Monthly Archives: April 2016


April 30, 2016

Getting ready for a colonoscopy on Monday, I’m becoming reacquainted with spongy white bread.


Emanuel Maiberg at Motherboard:

To an outsider, Second Life may look like a crappier version of World of Warcraft. It’s a vast digital space many people can log into with their virtual avatars, only instead of going on wild adventures, slaying dragons and collecting epic swords, it just seems like a bunch of people hanging out in bars, offices, galleries—normal places. That’s a fair assessment of Second Life, but what makes it special and lasting isn’t as apparent.

Yes, Second Life, which first launched in 2003, looks incredibly dated. Thirteen years is an eon in the technology business. There are massively multiplayer games that look prettier, bigger social networks that are better integrated to our daily routines, and video games that are far more fun to play. So why is it still hanging around?

The short answer is that there’s nothing else quite like it. Second Life was never just one of these things. It was a unique combination of all of the above—plus some weird sex stuff—that no other company has managed to displace.

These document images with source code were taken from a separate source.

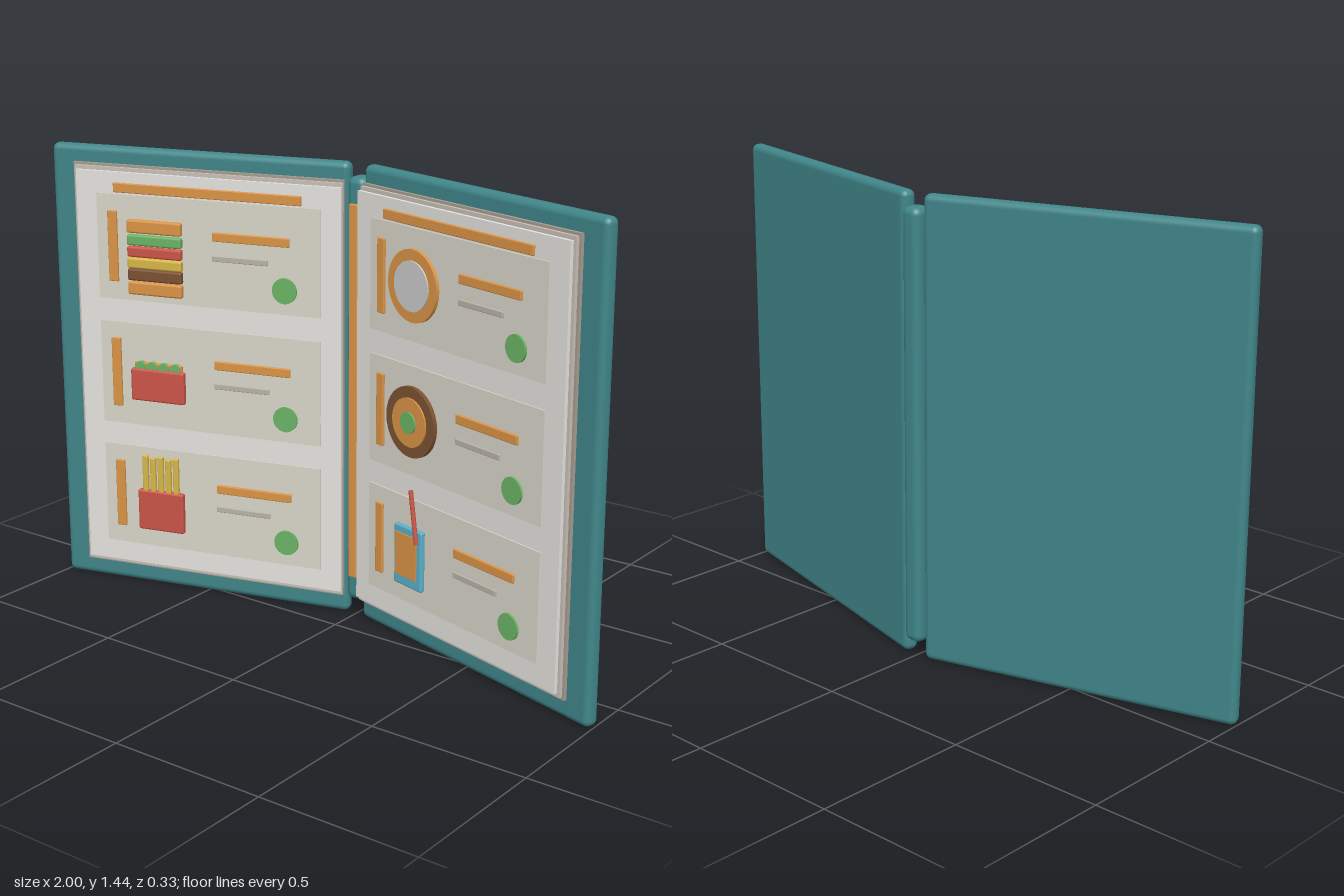
import * as THREE from 'three';
import { RoundedBoxGeometry } from 'three/addons/geometries/RoundedBoxGeometry.js';

const TILT = 0.27;      // angle of each opened cover
const PAGE = 0.055;     // front of the page stack, measured from the cover's middle
const CARD = 0.059;     // front of the cards
const C = {
  teal: 0x40868a, edge: 0xa89e92, paper: 0xc9c2b8, page: 0xe6e4e0, card: 0xdad6ca,
  orange: 0xdc9446, grey: 0xb9b5a8, green: 0x6cb466, red: 0xcc5548,
  yellow: 0xd9b848, brown: 0x7c5232, white: 0xeeeeee, blue: 0x5cb0cc,
};
const mats = {};
const mat = (c) => (mats[c] ??= new THREE.MeshStandardMaterial({ color: C[c] }));

function add(parent, name, geo, color, x, y, z) {
  const m = new THREE.Mesh(geo, mat(color));
  m.name = name;
  m.position.set(x, y, z);
  parent.add(m);
  return m;
}

// Flat block whose back lies at depth z
function block(parent, name, color, x, y, w, h, z, d) {
  return add(parent, name, new THREE.BoxGeometry(w, h, d), color, x, y, z + d / 2);
}

// Bar with softened edges
function bar(parent, name, color, x, y, w, h, z, d) {
  const r = Math.min(w, h, d) * 0.3;
  return add(parent, name, new RoundedBoxGeometry(w, h, d, 2, r), color, x, y, z + d / 2);
}

// Disc facing forward
function disc(parent, name, color, x, y, r, z, d) {
  const g = new THREE.CylinderGeometry(r, r, d, 32).rotateX(Math.PI / 2);
  return add(parent, name, g, color, x, y, z + d / 2);
}

function burger(g) {
  const layers = [
    ['topBun', 'orange', 0.073, 0.042], ['lettuce', 'green', 0.03, 0.034],
    ['tomato', 'red', -0.007, 0.034], ['cheese', 'yellow', -0.043, 0.034],
    ['patty', 'brown', -0.08, 0.038], ['bottomBun', 'orange', -0.123, 0.042],
  ];
  for (const [name, color, y, h] of layers) bar(g, name, color, 0, y, 0.185, h, 0, 0.022);
}

function snackTray(g) {
  bar(g, 'tray', 'red', 0, -0.028, 0.185, 0.105, 0, 0.022);
  bar(g, 'filling', 'orange', 0, 0.03, 0.165, 0.03, 0, 0.012);
  for (let i = 0; i < 4; i++) disc(g, 'garnish', 'green', -0.06 + i * 0.04, 0.03, 0.018, 0, 0.016);
}

function fries(g) {
  bar(g, 'friesBox', 'red', 0, -0.04, 0.16, 0.135, 0, 0.022);
  for (let i = 0; i < 5; i++)
    bar(g, 'fry', 'yellow', -0.054 + i * 0.027, 0.07 - (i % 2) * 0.006, 0.019, 0.15, 0.004, 0.015);
}

function plate(g) {
  disc(g, 'plateRim', 'orange', 0, 0, 0.108, 0, 0.012);
  disc(g, 'plateCentre', 'white', 0, 0, 0.075, 0, 0.017);
}

function bowl(g) {
  disc(g, 'bowl', 'brown', 0, 0, 0.108, 0, 0.014);
  disc(g, 'soup', 'orange', 0, 0, 0.075, 0, 0.019);
  disc(g, 'herbs', 'green', 0, 0, 0.033, 0, 0.024);
}

function drink(g) {
  bar(g, 'glass', 'blue', 0, -0.015, 0.125, 0.19, 0, 0.018);
  block(g, 'juice', 'orange', -0.004, -0.01, 0.095, 0.135, 0.01, 0.012);
  const straw = new THREE.CylinderGeometry(0.007, 0.007, 0.165, 12);
  add(g, 'straw', straw, 'red', 0.032, 0.123, 0.022).rotation.z = 0.17;
}

// One menu entry: card, side bar, picture, text bars and round button
function entry(parent, x, y, picture) {
  const g = new THREE.Group();
  g.name = 'menuEntry';
  g.position.set(x, y, 0);
  block(g, 'card', 'card', 0, 0, 0.75, 0.335, PAGE - 0.002, CARD - PAGE + 0.002);
  bar(g, 'sideBar', 'orange', -0.32, 0.003, 0.032, 0.225, CARD - 0.002, 0.01);
  bar(g, 'titleBar', 'orange', 0.15, 0.058, 0.255, 0.028, CARD - 0.002, 0.01);
  bar(g, 'textBar', 'grey', 0.113, -0.01, 0.185, 0.018, CARD - 0.002, 0.008);
  disc(g, 'button', 'green', 0.26, -0.092, 0.04, CARD - 0.002, 0.009);
  const icon = new THREE.Group();
  icon.name = 'foodPicture';
  icon.position.set(-0.172, 0, CARD - 0.001);
  picture(icon);
  g.add(icon);
  parent.add(g);
}

// One half of the folder; side is +1 or -1
function half(side, pictures) {
  const g = new THREE.Group();
  g.name = side > 0 ? 'leftHalf' : 'rightHalf';
  g.position.set(side * 0.515, 0, 0.007);
  g.rotation.y = -side * TILT;
  add(g, 'cover', new RoundedBoxGeometry(1.002, 1.44, 0.048, 4, 0.02), 'teal', 0, 0.72, 0);

  // Stepped stack of pages
  const sheets = [
    ['edge', 0.418, 0.06, 0.020, 0.014], ['paper', 0.41, 0.068, 0.034, 0.01],
    ['page', 0.4, 0.08, 0.044, PAGE - 0.044],
  ];
  for (const [color, outer, inset, z, d] of sheets) {
    const w = outer + 0.488;
    block(g, 'pageSheet', color, side * (outer - w / 2), 0.724, w, 2 * (0.724 - inset), z, d);
  }

  const x = -side * 0.046;
  bar(g, 'headerBar', 'orange', x, 1.32, 0.63, 0.03, PAGE - 0.002, 0.01);
  pictures.forEach((p, i) => entry(g, x, 1.132 - i * 0.409, p));
  return g;
}

export function createModel() {
  const model = new THREE.Group();
  model.name = 'openMenu';
  model.add(half(-1, [burger, snackTray, fries]), half(1, [plate, bowl, drink]));

  // Spine and the cord in its fold
  add(model, 'spine', new RoundedBoxGeometry(0.066, 1.35, 0.07, 4, 0.024), 'teal', 0, 0.725, -0.132);
  bar(model, 'spineStrip', 'orange', 0, 0.725, 0.032, 1.19, -0.1, 0.012);
  return model;
}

Even Second Life’s developer Linden Lab is hesitant to compete with it.


Second Life is still a thing because despite its age and the easy jokes, it owns an entire market it invented itself.

Why Is ‘Second Life’ Still a Thing?

That last point is key. Back nine years ago when we though “virtual worlds” might be bigger than the World Wide Web, we thought there would be many varieties of virtual world, with Second Life just one of them.

That was wrong. There is no such thing as “virtual worlds.” There is only Second Life. It is unique. It’s similar to a social network, multiplayer online game, virtual reality, augmented reality, user-generated content site like YouTube, online marketplace, and sex fetish site. But it is not any of those things. Nothing else is like Second Life, and Second Life is like nothing else.


First, forgive yourself.

Then recognize that you don’t have to be in the mood to do something to do it.

Then concentrate on the next action.

The real reasons you procrastinate — and how to stop [Ana Swanson – The Washington Post]

Two notes about this article:

  1. It’s incredibly long-winded and most of the top part just summarizes another, even longer article on the web. Not cool, Ana Swanson at The Washington Post. If you just read that article, then go back to the Washington Post article and skip down to the part that begins “Present Homer vs. Future Homer,” you’ll be fine.

  2. I should have been doing something else while I was reading the article and composing this blog post.



Walk through Don Draper’s apartment as if you were Don himself, only sober.


Inspired by the 1965 book Decoration USA, by Jose Wilson and Arthur Leaman, and the bestselling books of Betty Pepis, this is pop design, no high modernist masterpiece. It’s about pretending you’re happy, rather than about civilisation. In a small indicator of depravity, the living room is over twice the size of the dining room. Who cares about table manners when your wife is half your age?

Perhaps the most retro design decision, one that would never be made today, is screening off the kitchen from the living and dining spaces. Thanks to the popularity of the island, today’s kitchens are about public performance. This kitchen, which neither Don nor Megan spend much time in, was designed for efficiency. The most social thing about it is the bar which Draper, in his spiral into alcoholism, utilizes often.

Via Curbed, from whence I stole the joke.


The Data Says “Don’t Hug the Dog!” says Stanley Coren on Psychology Today, who did an Internet image search on the terms “hug dog” and “love dog” and examined 250 pictures of dogs being hugged. He found more than 80% showed signs of canine anxiety.

In all, 81.6% of the photographs researchers scored showed dogs who were giving off at least one sign of discomfort, stress, or anxiety. Only 7.6% of the photographs could rate as showing dogs that were comfortable with being hugged. The remaining 10.8% of the dogs either were showing neutral or ambiguous responses to this form of physical contact.


Dogs are technically cursorial animals, which is a term that indicates that they are designed for swift running. That implies that in times of stress or threat the first line of defense that a dog uses is not his teeth, but rather his ability to run away. Behaviorists believe that depriving a dog of that course of action by immobilizing him with a hug can increase his stress level and, if the dog’s anxiety becomes significantly intense, he may bite.